Jewel inspired by a detail of ornament visible on the funerary portrait of a young woman, among the so-called "Fayum" portraits.
The defeat of Actium in 31 BC marked the passage of Egypt from Ptolemaic to Roman rule. The conquerors quickly adopted local funerary customs and also made a new addition: mummy portraits. Those discovered in the Fayum region bear witness to this astonishing blend of Egyptian, Roman and (still significant) Hellenistic funerary practices.
Painted primarily on wood panel or linen canvas with wax or distemper, these portraits allow the deceased to be identified, revealing their gender, age and social status. The jewellery can help to date the work; some pieces are influenced by contemporary trends while others are timeless. This woman wears earrings made of three white pearls on a ring of gold thread continuing down behind the earlobe and a gold braid choker.
Gold-plated brass, resin
Keep the jewel away from dust and moisture.
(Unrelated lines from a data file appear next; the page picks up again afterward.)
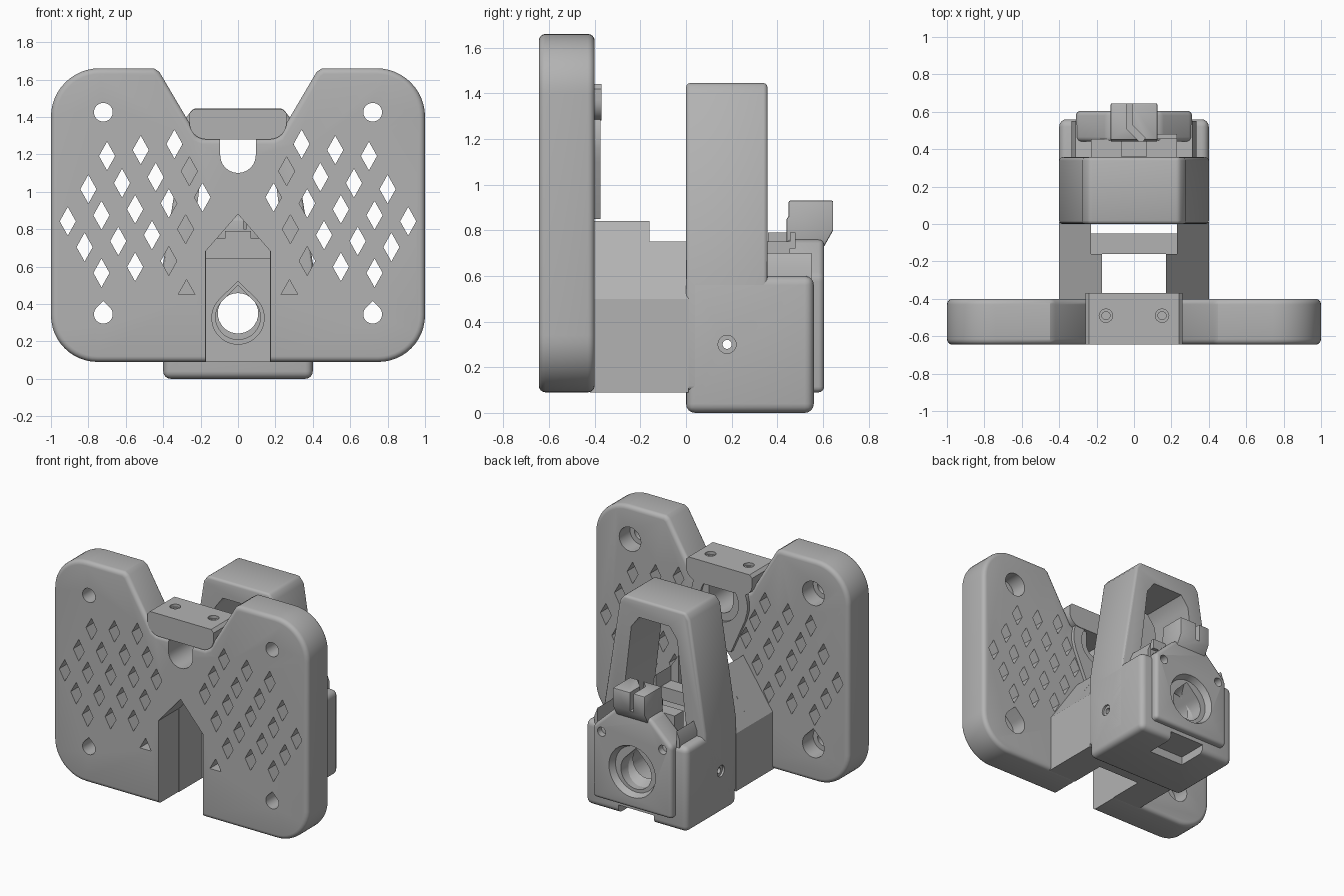
import bpy, bmesh, math
from mathutils import Vector

cube = bpy.data.objects.get("Cube")
if cube:
    bpy.data.objects.remove(cube)

grey = bpy.data.materials.new("plain_grey")
grey.use_nodes = True
COLOUR = (0.45, 0.45, 0.45, 1)
grey.diffuse_color = COLOUR
grey.node_tree.nodes["Principled BSDF"].inputs["Base Color"].default_value = COLOUR


def add(name, bm):
    bmesh.ops.recalc_face_normals(bm, faces=bm.faces)
    mesh = bpy.data.meshes.new(name)
    bm.to_mesh(mesh)
    bm.free()
    mesh.materials.append(grey)
    ob = bpy.data.objects.new(name, mesh)
    bpy.context.collection.objects.link(ob)
    return ob


def prism(name, polys, axis, a, b, grow=1.0):
    """Extrude outlines from a to b; X outlines are (y, z), Y are (x, z), Z are (x, y)."""
    def place(p, d):
        return {"X": (d, *p), "Y": (p[0], d, p[1]), "Z": (*p, d)}[axis]
    bm = bmesh.new()
    for poly in polys:
        mid = sum((Vector(p) for p in poly), Vector((0, 0))) / len(poly)
        near = [bm.verts.new(place(p, a)) for p in poly]
        far = [bm.verts.new(place(mid + (Vector(p) - mid) * grow, b)) for p in poly]
        bm.faces.new(near)
        bm.faces.new(far[::-1])
        n = len(poly)
        for i in range(n):
            bm.faces.new((near[i], far[i], far[(i + 1) % n], near[(i + 1) % n]))
    return add(name, bm)


def bake(ob):
    bpy.context.view_layer.update()
    dg = bpy.context.evaluated_depsgraph_get()
    mesh = bpy.data.meshes.new_from_object(ob.evaluated_get(dg))
    ob.modifiers.clear()
    ob.data = mesh


def bevel(ob, width, segments=4):
    m = ob.modifiers.new("round", "BEVEL")
    m.width, m.segments, m.limit_method = width, segments, "ANGLE"
    m.angle_limit = math.radians(35)
    bake(ob)


def cut(ob, *cutters):
    for c in cutters:
        c.hide_render = True
        m = ob.modifiers.new("cut", "BOOLEAN")
        m.operation, m.solver, m.object = "DIFFERENCE", "EXACT", c
        bake(ob)
        bpy.data.objects.remove(c)


def arc(cx, cz, r, start, end, n=12):
    return [(cx + r * math.cos(math.radians(start + (end - start) * i / n)),
             cz + r * math.sin(math.radians(start + (end - start) * i / n))) for i in range(n + 1)]


def circle(cx, cz, r, n=32):
    return arc(cx, cz, r, 0, 360, n)[:-1]


def teardrop(cx, cz, r):
    return arc(cx, cz, r, 135, 405, 28) + [(cx, cz + r * 1.41)]


def mirror(poly):
    return [(-x, z) for x, z in reversed(poly)]


def both(poly):
    return [poly, mirror(poly)]


def sym(half):
    return half + mirror(half)


def rect(x0, x1, z0, z1):
    return [(x0, z0), (x1, z0), (x1, z1), (x0, z1)]


# Front plate with rounded corners and a notch at the top
half = arc(0.75, 0.34, 0.25, -90, 0) + arc(0.74, 1.4, 0.26, 0, 90) + \
    [(0.45, 1.66), (0.42, 1.64), (0.22, 1.3), (0.19, 1.285)]
plate = prism("front_plate", [sym(half)], "Y", -0.645, -0.4)
bevel(plate, 0.03)

# Diamond lattice through the plate
diamonds = []
for x, z, count in ((0.34, 1.255, 3), (0.26, 1.11, 4), (0.19, 0.97, 5), (0.28, 0.80, 4), (0.37, 0.63, 3)):
    for i in range(count):
        cx, cz = x + 0.18 * i, z - 0.032 * i
        diamonds += both([(cx - 0.043, cz), (cx, cz - 0.077), (cx + 0.043, cz), (cx, cz + 0.077)])
diamonds += both([(0.23, 0.45), (0.32, 0.45), (0.275, 0.53)])
channel = [(-0.175, 0), (0.175, 0), (0.175, 0.68), (0, 0.88), (-0.175, 0.68)]
slot = arc(0, 1.195, 0.095, 180, 360) + [(0.095, 1.4), (-0.095, 1.4)]
bolts = both(circle(0.72, 1.425, 0.05)) + both(teardrop(0.72, 0.345, 0.05))
sinks = both(circle(0.72, 1.425, 0.085)) + both(teardrop(0.72, 0.345, 0.085))
cut(plate,
    prism("diamond_cutter", diamonds, "Y", -0.8, -0.3),
    prism("channel_cutter", [channel], "Y", -0.8, -0.3),
    prism("slot_cutter", [slot], "Y", -0.8, -0.3),
    prism("bolt_cutter", bolts, "Y", -0.8, -0.3),
    prism("sink_cutter", sinks, "Y", -0.52, -0.39))

# Bar across the notch, with two screw holes in its top
bar = prism("notch_bar", [sym(arc(0.17, 1.37, 0.09, -90, 0, 8) + [(0.26, 1.42), (0.24, 1.44)])],
            "Y", -0.645, -0.37)
cut(bar, prism("screw_cutter", both(circle(0.15, -0.49, 0.022, 16)), "Z", 1.33, 1.5),
    prism("screw_sink_cutter", both(circle(0.15, -0.49, 0.036, 16)), "Z", 1.42, 1.5))

# Raised shield behind the slot
shield = prism("back_shield", [sym([(0.09, 0.85), (0.2, 1.1)] + arc(0, 1.2, 0.22, -10, 30, 6) + [(0.16, 1.33)])],
               "Y", -0.41, -0.375)
cut(shield, prism("shield_slot_cutter", [slot], "Y", -0.8, -0.3),
    prism("shield_channel_cutter", [channel], "Y", -0.8, -0.3),
    prism("ring_cutter", [circle(0, 1.195, 0.15)], "Y", -0.392, -0.3))

# Two sloped arms joining plate and block
prism("front_arms", both([(0.17, 0.09), (0.4, 0.09), (0.4, 0.5), (0.17, 0.84)]), "Y", -0.42, -0.16)
prism("rear_arms", both([(0.23, 0.09), (0.4, 0.09), (0.4, 0.5), (0.23, 0.75)]), "Y", -0.16, 0.01)

# Cross wall between the arms with a teardrop opening
wall = prism("cross_wall", [rect(-0.235, 0.235, 0.09, 0.645)], "Y", -0.16, -0.05)
cut(wall, prism("wall_hole_cutter", [teardrop(0, 0.325, 0.14)], "Y", -0.3, 0.1))

# Rear block
block = prism("rear_block", [rect(-0.4, 0.4, 0, 0.6)], "Y", 0, 0.56)
bevel(block, 0.04)
cut(block,
    prism("bore_cutter", [teardrop(0, 0.33, 0.12)], "Y", -0.1, 0.7),
    prism("pin_cutter", [circle(0.18, 0.3, 0.02, 16)], "X", -0.6, 0.6),
    prism("pin_sink_cutter", [circle(0.18, 0.3, 0.04, 16)], "X", 0.385, 0.6),
    prism("pin_sink_cutter", [circle(0.18, 0.3, 0.04, 16)], "X", -0.6, -0.385),
    prism("tray_cutter", [rect(-0.14, 0.14, 0.34, 0.6)], "Z", -0.1, 0.06))

# Tapered loop over the block
loop = prism("handle_loop", [sym([(0.4, 0.1), (0.4, 0.62), (0.275, 1.4), (0.24, 1.445)])], "Y", 0, 0.357)
bevel(loop, 0.018, 3)
cut(loop, prism("loop_cutter", [sym([(0.26, 0.58), (0.18, 1.24), (0.12, 1.32)])], "Y", -0.2, 0.6),
    prism("loop_bore_cutter", [teardrop(0, 0.33, 0.12)], "Y", -0.1, 0.7),
    prism("loop_pin_cutter", [circle(0.18, 0.3, 0.02, 16)], "X", -0.6, 0.6),
    prism("loop_sink_cutter", [circle(0.18, 0.3, 0.04, 16)], "X", 0.385, 0.6),
    prism("loop_sink_cutter", [circle(0.18, 0.3, 0.04, 16)], "X", -0.6, -0.385))

# Insert, side tabs and ribs behind the loop
prism("insert", [rect(-0.23, 0.23, 0.57, 0.75)], "Y", 0.355, 0.455)
prism("insert_rib", [rect(-0.07, 0.07, 0.7, 0.79)], "Y", 0.36, 0.46)
prism("side_tabs", both([(0.31, 0.55), (0.335, 0.55), (0.335, 0.64), (0.31, 0.7)]), "Y", 0.35, 0.55)

# Rear cover with a peaked top, conical mouth and screw holes
cover = prism("rear_cover", [sym([(0.31, 0.09), (0.31, 0.6), (0.14, 0.76)])], "Y", 0.44, 0.605)
bevel(cover, 0.025)
cut(cover,
    prism("mouth_cutter", [circle(0, 0.35, 0.09)], "Y", 0.4, 0.62, 2.1),
    prism("cover_screw_cutter", both(circle(0.24, 0.57, 0.032, 20)) , "Y", 0.5, 0.7))

# Latch on top of the cover
latch = prism("latch", [[(0.44, 0.72), (0.6, 0.72), (0.645, 0.8), (0.645, 0.93), (0.45, 0.93), (0.45, 0.86), (0.44, 0.85)]],
              "X", -0.125, 0.125)
bevel(latch, 0.012, 2)
cut(latch, prism("latch_groove_cutter", [[(-0.04, 0.7), (-0.01, 0.7), (-0.01, 0.53), (0.06, 0.46),
                                          (0.04, 0.43), (-0.04, 0.51)]], "Z", 0.8, 1.0))
prism("latch_foot", [rect(0.1, 0.23, 0.455, 0.48)], "Z", 0.72, 0.79)

for ob in list(bpy.context.scene.objects):
    if ob.type == "MESH":
        bpy.ops.object.select_all(action="DESELECT")
        ob.select_set(True)
        bpy.context.view_layer.objects.active = ob
        bpy.ops.object.shade_smooth_by_angle(angle=math.radians(30))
Avoid contact with perfume, chemicals and cosmetics; avoid getting the jewel wet.